# EXTRACTED RECORDS
>>

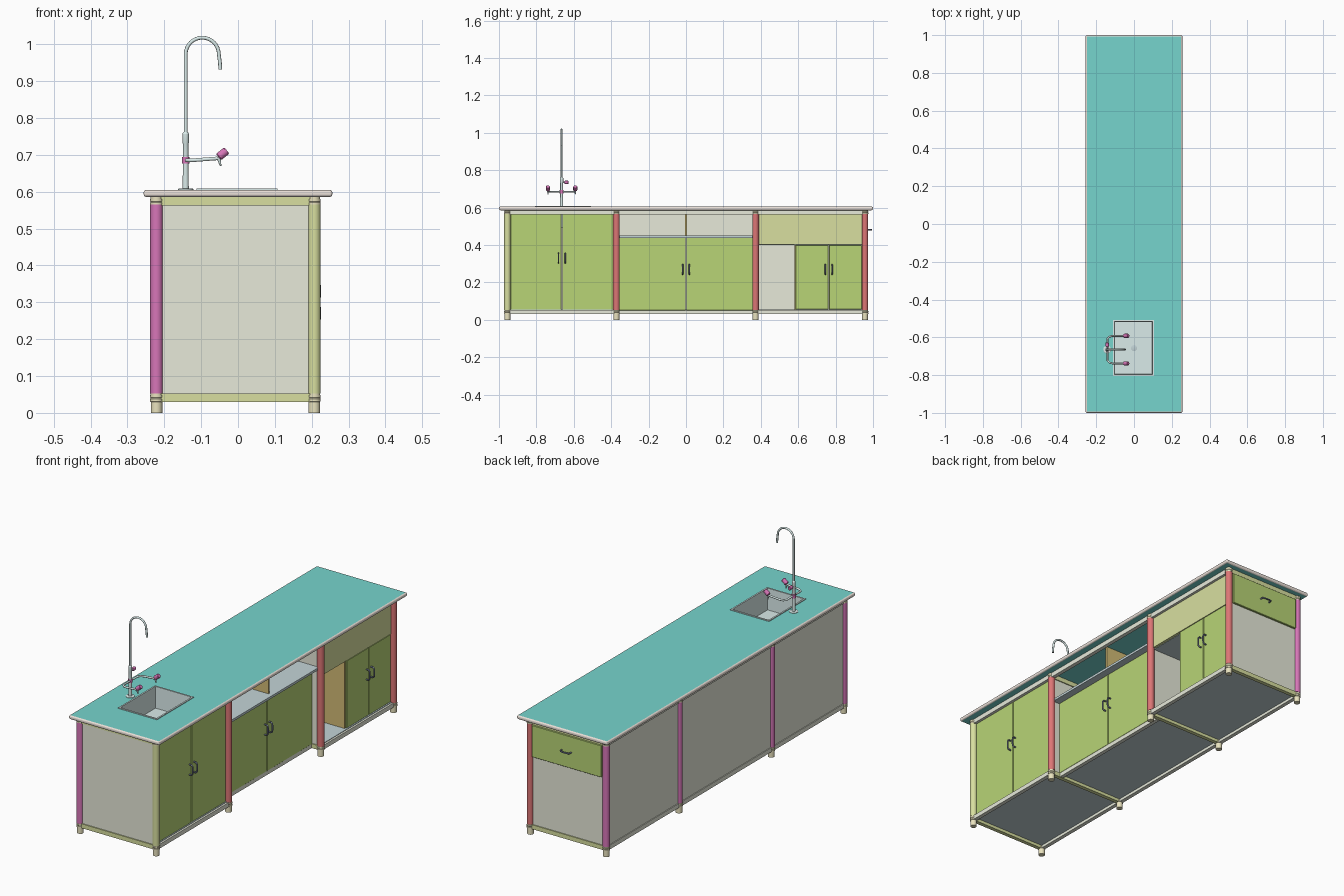
import bpy, bmesh, math
from mathutils import Vector

if "Cube" in bpy.data.objects:
    bpy.data.objects.remove(bpy.data.objects["Cube"])

def mat(name, r, g, b):
    m = bpy.data.materials.new(name)
    m.diffuse_color = (r, g, b, 1)
    m.use_nodes = True
    m.node_tree.nodes["Principled BSDF"].inputs["Base Color"].default_value = m.diffuse_color
    return m

TEAL = mat("teal", .18, .66, .61); BEIGE = mat("beige", .84, .76, .7)
GREEN = mat("green", .48, .66, .18); OLIVE = mat("olive", .69, .74, .35)
PANEL = mat("panel", .8, .82, .7); RED = mat("red", .72, .18, .18)
PINK = mat("pink", .68, .18, .48); CREAM = mat("cream", .82, .77, .52)
STEEL = mat("steel", .7, .83, .82); DARK = mat("dark", .2, .23, .35)
WOOD = mat("wood", .65, .5, .18); FLOOR = mat("floor", .55, .66, .68)

def finish(name, bm, m):
    bmesh.ops.recalc_face_normals(bm, faces=bm.faces)
    me = bpy.data.meshes.new(name)
    bm.to_mesh(me); bm.free()
    ob = bpy.data.objects.new(name, me)
    bpy.context.collection.objects.link(ob)
    me.materials.append(m)
    return ob

def box(name, x, y, z, m, bevel=0, seg=3):
    bm = bmesh.new()
    bmesh.ops.create_cube(bm, size=1)
    for v in bm.verts:
        v.co = Vector([(r[0] + r[1]) / 2 + c * (r[1] - r[0]) for r, c in zip((x, y, z), v.co)])
    if bevel:
        bmesh.ops.bevel(bm, geom=bm.edges[:], offset=bevel, segments=seg, profile=.5, affect='EDGES')
    return finish(name, bm, m)

def smooth(ob):
    bpy.ops.object.select_all(action='DESELECT')
    bpy.context.view_layer.objects.active = ob
    ob.select_set(True)
    bpy.ops.object.shade_smooth_by_angle()

def lathe(name, prof, at, m, axis=(0, 0, 1), n=24):
    bm = bmesh.new()
    q = Vector((0, 0, 1)).rotation_difference(Vector(axis))
    rings = [[bm.verts.new(Vector(at) + q @ Vector((r * math.cos(a), r * math.sin(a), z)))
              for a in (2 * math.pi * i / n for i in range(n))] for r, z in prof]
    for a, b in zip(rings, rings[1:]):
        for i in range(n):
            bm.faces.new((a[i], a[(i + 1) % n], b[(i + 1) % n], b[i]))
    bm.faces.new(rings[0]); bm.faces.new(rings[-1])
    ob = finish(name, bm, m)
    smooth(ob)
    return ob

def tube(name, pts, r, m):
    cu = bpy.data.curves.new(name, 'CURVE')
    cu.dimensions = '3D'; cu.bevel_depth = r; cu.bevel_resolution = 3; cu.use_fill_caps = True
    sp = cu.splines.new('POLY')
    sp.points.add(len(pts) - 1)
    for p, c in zip(sp.points, pts):
        p.co = (*c, 1)
    sp.use_smooth = True
    cu.materials.append(m)
    ob = bpy.data.objects.new(name, cu)
    bpy.context.collection.objects.link(ob)
    return ob

XL, XR = -.221, .207                      # post rows
YS = [-.955, -.372, .372, .957]           # post stations
BAYS = list(zip(YS, YS[1:]))

# posts with ringed feet and caps
for xi, x in enumerate((XL, XR)):
    for yi, y in enumerate(YS):
        c = PINK if xi == 0 else (OLIVE if yi == 0 else RED)
        lathe("foot", [(.0155, 0), (.0155, .03), (.0175, .031), (.0175, .038), (.016, .04),
                       (.0175, .042), (.0175, .048), (.016, .049), (.016, .052)], (x, y, 0), CREAM)
        lathe("post", [(.0172, .052), (.0172, .565)], (x, y, 0), c)
        lathe("post_cap", [(.0175, .565), (.0175, .571), (.016, .572), (.0175, .574),
                           (.0175, .58), (.016, .581), (.016, .587)], (x, y, 0), CREAM)

# rails, back panels, floors per bay
for i, (a, b) in enumerate(BAYS):
    y = (a + .012, b - .012)
    inset = .055 if i == 1 else 0
    for lv, z in (("bottom", (.03, .052)), ("top", (.563, .586))):
        fx = XR - (inset if lv == "bottom" else 0)
        box(lv + "_rail_back", (XL - .01, XL + .01), y, z, PANEL)
        box(lv + "_rail_front", (fx - .01, fx + .01), y, z, PANEL)
    box("back_panel", (XL - .006, XL + .004), y, (.052, .565), PANEL)
    box("cabinet_floor", (XL, XR - inset), y, (.044, .055), FLOOR)

# cross rails and side walls
for i, y in enumerate(YS):
    x = (XL + .012, XR - .012)
    for lv, z in (("bottom", (.03, .052)), ("top", (.563, .586))):
        box("cross_rail_" + lv, x, (y - .01, y + .01), z, OLIVE)
    box("side_wall", x, (y - .005, y + .005), (.052, .565), PANEL)

# doors and pull handles
def handle(name, c, along, out):
    c, u, o = Vector(c), Vector(along), Vector(out)
    path = [(-.026, 0), (-.026, .012), (-.022, .018), (-.012, .02), (.012, .02),
            (.022, .018), (.026, .012), (.026, 0)]
    tube(name, [c + u * s + o * t for s, t in path], .0038, DARK)

def door_pair(label, y0, y1, z0, z1, xf, hz):
    mid = (y0 + y1) / 2
    for s, (a, b) in ((-1, (y0, mid - .002)), (1, (mid + .002, y1))):
        box(label + "_door", (xf - .014, xf), (a, b), (z0, z1), GREEN, .0015, 1)
        handle(label + "_handle", (xf - .001, mid + s * .018, hz), (0, 0, 1), (1, 0, 0))

door_pair("left", -.938, -.389, .054, .564, .203, .33)
door_pair("middle", -.366, .366, .05, .438, .163, .27)
door_pair("right", .586, .94, .056, .4, .203, .27)

# middle bay shelf and divider
box("middle_shelf", (XL, .2), (-.367, .367), (.438, .45), FLOOR)
box("middle_divider", (XL, .175), (-.005, .005), (.45, .586), WOOD)

# right bay fascia, shelf and divider
box("right_fascia", (.19, .204), (.389, .94), (.402, .564), OLIVE)
box("right_shelf", (XL, .19), (.377, .95), (.4, .41), FLOOR)
box("right_divider", (XL, .195), (.58, .59), (.055, .4), WOOD)

# end drawer
box("drawer_front", (XL + .019, XR - .018), (.958, .972), (.4, .562), GREEN, .0015, 1)
handle("drawer_handle", ((XL + XR) / 2, .971, .482), (1, 0, 0), (0, 1, 0))

# countertop with sink cutout
SX, SY = (-.106, .101), (-.8, -.515)
top = box("countertop", (-.256, .256), (-1, 1), (.586, .605), BEIGE, .007)
top.data.materials.append(TEAL)
for p in top.data.polygons:
    if abs(p.normal.z) > .99:
        p.material_index = 1
cut = box("sink_cutter", SX, SY, (.55, .65), TEAL)
cut.hide_render = True
mod = top.modifiers.new("sink_hole", 'BOOLEAN')
mod.operation = 'DIFFERENCE'; mod.object = cut; mod.solver = 'EXACT'
me = bpy.data.meshes.new_from_object(top.evaluated_get(bpy.context.evaluated_depsgraph_get()))
top.modifiers.clear()
top.data = me
bpy.data.objects.remove(cut)

# sink basin: rim, inner walls, floor, outer shell
bm = bmesh.new()
rings = []
for d, z in ((.002, .49), (.002, .604), (.006, .605), (.006, .609), (-.002, .609), (-.005, .5)):
    rings.append([bm.verts.new((x, y, z)) for x, y in (
        (SX[0] - d, SY[0] - d), (SX[1] + d, SY[0] - d), (SX[1] + d, SY[1] + d), (SX[0] - d, SY[1] + d))])
for a, b in zip(rings, rings[1:]):
    for i in range(4):
        bm.faces.new((a[i], a[(i + 1) % 4], b[(i + 1) % 4], b[i]))
bm.faces.new(rings[0]); bm.faces.new(rings[-1])
finish("sink_basin", bm, STEEL)
lathe("sink_drain", [(.016, .499), (.016, .502), (.01, .503)], (0, -.657, 0), FLOOR)

# tap: base, column, gooseneck
FX, FY = -.142, -.665
lathe("tap_base", [(.021, .604), (.021, .607), (.018, .609)], (FX, FY, 0), STEEL)
lathe("tap_column", [(.0085, .607), (.0075, .67), (.0075, .73), (.009, .735), (.009, .757), (.006, .762)],
      (FX, FY, 0), STEEL)
R = .045
neck = [(FX, FY, .76), (FX, FY, .85), (FX, FY, .94)]
neck += [(FX + R - R * math.cos(t), FY, .973 + R * math.sin(t)) for t in
         (math.pi * k / 16 for k in range(17))]
neck += [(FX + 2 * R + .003, FY, .95), (FX + 2 * R + .004, FY, .932)]
tube("tap_gooseneck", neck, .005, STEEL)

# tap arms with tilted knobs and small nozzles
lathe("tap_hub", [(.01, .676), (.01, .694)], (FX, FY, 0), PINK)
W = .073
half = [(-.05, W, .691), (-.115, W, .686), (-.13, W - .005, .685), (-.14, W - .015, .685)]
arm = half + [(x, -y, z) for x, y, z in reversed(half)]
tube("tap_arms", [(x, FY + y, z) for x, y, z in arm], .005, STEEL)
for s in (-1, 1):
    y = FY + s * W
    lathe("tap_knob", [(.008, 0), (.011, .003), (.011, .026), (.009, .029)], (-.053, y, .694),
          PINK, (.75, 0, .6), 16)
    lathe("tap_nozzle", [(.006, 0), (.002, .025)], (-.053, y, .694), STEEL, (.25, 0, -1), 12)
lathe("tap_side_stem", [(.004, 0), (.004, .025)], (FX, FY, .735), STEEL, (0, 1, 0), 12)
lathe("tap_side_knob", [(.007, .015), (.009, .018), (.009, .035), (.007, .037)], (FX, FY, .735),
      PINK, (0, 1, 0), 16)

<<

# WHAT TO WORK ON
In the entries above, one line contains "# middle bay shelf and divider" and another contains "top.data.materials.append(TEAL)". Reproduce exactly those two lines and the lines between them, nothing else.

# YOUR SOLUTION
# middle bay shelf and divider
box("middle_shelf", (XL, .2), (-.367, .367), (.438, .45), FLOOR)
box("middle_divider", (XL, .175), (-.005, .005), (.45, .586), WOOD)

# right bay fascia, shelf and divider
box("right_fascia", (.19, .204), (.389, .94), (.402, .564), OLIVE)
box("right_shelf", (XL, .19), (.377, .95), (.4, .41), FLOOR)
box("right_divider", (XL, .195), (.58, .59), (.055, .4), WOOD)

# end drawer
box("drawer_front", (XL + .019, XR - .018), (.958, .972), (.4, .562), GREEN, .0015, 1)
handle("drawer_handle", ((XL + XR) / 2, .971, .482), (1, 0, 0), (0, 1, 0))

# countertop with sink cutout
SX, SY = (-.106, .101), (-.8, -.515)
top = box("countertop", (-.256, .256), (-1, 1), (.586, .605), BEIGE, .007)
top.data.materials.append(TEAL)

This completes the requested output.